Entries taken from a collection:

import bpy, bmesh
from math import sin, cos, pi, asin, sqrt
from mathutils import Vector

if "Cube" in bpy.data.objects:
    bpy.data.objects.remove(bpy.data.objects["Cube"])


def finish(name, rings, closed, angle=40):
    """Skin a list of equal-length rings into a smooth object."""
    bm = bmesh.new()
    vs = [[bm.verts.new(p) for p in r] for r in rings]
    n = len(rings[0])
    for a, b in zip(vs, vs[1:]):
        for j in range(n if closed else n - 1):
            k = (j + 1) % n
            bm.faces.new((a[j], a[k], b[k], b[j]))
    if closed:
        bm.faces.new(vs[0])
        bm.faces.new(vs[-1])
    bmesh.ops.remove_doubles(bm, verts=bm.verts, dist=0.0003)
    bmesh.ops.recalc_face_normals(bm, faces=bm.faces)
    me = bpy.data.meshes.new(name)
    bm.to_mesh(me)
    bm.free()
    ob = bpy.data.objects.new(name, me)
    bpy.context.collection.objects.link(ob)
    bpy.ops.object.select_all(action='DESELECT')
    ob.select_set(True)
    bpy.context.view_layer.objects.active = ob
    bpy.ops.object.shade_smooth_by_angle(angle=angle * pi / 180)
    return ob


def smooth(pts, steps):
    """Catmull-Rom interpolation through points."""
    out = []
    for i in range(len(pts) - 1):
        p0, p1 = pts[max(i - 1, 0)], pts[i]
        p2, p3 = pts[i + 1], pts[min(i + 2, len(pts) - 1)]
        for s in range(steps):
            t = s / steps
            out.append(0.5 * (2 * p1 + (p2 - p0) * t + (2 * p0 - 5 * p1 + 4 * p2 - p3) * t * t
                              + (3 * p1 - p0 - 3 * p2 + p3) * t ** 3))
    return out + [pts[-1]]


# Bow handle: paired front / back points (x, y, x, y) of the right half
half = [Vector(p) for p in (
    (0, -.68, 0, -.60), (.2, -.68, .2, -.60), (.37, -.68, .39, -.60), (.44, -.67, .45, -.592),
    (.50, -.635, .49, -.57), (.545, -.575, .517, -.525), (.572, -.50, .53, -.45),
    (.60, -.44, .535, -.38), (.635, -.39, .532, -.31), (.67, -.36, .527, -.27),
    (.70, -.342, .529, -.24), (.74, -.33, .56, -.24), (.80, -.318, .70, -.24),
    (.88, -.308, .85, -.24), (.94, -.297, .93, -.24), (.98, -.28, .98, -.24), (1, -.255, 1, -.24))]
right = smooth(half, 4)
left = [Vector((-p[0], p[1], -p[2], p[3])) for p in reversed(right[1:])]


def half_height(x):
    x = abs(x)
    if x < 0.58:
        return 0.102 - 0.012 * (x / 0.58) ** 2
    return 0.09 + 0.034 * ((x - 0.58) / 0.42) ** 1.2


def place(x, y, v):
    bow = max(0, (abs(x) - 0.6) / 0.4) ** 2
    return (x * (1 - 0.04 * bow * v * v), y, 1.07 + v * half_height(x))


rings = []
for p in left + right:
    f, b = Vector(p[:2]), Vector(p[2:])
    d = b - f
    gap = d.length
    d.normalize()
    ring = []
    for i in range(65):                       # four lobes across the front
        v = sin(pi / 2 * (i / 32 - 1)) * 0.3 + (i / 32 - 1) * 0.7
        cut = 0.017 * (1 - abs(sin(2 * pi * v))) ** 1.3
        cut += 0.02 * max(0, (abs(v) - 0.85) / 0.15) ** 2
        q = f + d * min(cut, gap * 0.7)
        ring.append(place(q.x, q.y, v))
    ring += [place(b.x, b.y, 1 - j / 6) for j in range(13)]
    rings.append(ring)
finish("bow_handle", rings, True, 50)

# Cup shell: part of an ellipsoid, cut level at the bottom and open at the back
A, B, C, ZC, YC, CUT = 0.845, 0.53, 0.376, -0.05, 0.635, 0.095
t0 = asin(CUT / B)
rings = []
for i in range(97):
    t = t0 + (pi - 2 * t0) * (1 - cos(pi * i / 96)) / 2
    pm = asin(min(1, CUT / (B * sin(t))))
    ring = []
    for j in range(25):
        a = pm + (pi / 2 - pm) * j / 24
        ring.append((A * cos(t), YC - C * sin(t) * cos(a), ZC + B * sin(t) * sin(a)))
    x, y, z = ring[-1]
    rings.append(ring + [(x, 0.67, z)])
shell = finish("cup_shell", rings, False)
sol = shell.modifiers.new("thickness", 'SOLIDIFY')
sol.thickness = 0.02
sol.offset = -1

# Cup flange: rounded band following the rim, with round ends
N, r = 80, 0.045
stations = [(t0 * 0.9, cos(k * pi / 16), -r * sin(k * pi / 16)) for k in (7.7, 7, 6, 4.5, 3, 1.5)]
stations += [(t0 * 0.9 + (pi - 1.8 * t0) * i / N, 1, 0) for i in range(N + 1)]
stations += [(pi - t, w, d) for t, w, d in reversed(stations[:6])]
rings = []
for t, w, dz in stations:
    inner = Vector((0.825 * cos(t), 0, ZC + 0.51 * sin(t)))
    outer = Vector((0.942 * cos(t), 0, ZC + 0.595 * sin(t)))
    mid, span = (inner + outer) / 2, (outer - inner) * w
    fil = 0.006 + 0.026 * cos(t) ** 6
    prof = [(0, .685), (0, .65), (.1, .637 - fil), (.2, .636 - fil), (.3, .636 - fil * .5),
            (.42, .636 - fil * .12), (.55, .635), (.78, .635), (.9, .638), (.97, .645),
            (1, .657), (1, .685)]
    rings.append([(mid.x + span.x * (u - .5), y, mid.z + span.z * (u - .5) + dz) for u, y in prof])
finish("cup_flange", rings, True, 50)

**EXERCISE GOAL:**
Search the data above for the word "append". Copy each line it is in.

**EXERCISE ANSWER:**
            out.append(0.5 * (2 * p1 + (p2 - p0) * t + (2 * p0 - 5 * p1 + 4 * p2 - p3) * t * t
        ring.append(place(q.x, q.y, v))
    rings.append(ring)
        ring.append((A * cos(t), YC - C * sin(t) * cos(a), ZC + B * sin(t) * sin(a)))
    rings.append(ring + [(x, 0.67, z)])
    rings.append([(mid.x + span.x * (u - .5), y, mid.z + span.z * (u - .5) + dz) for u, y in prof])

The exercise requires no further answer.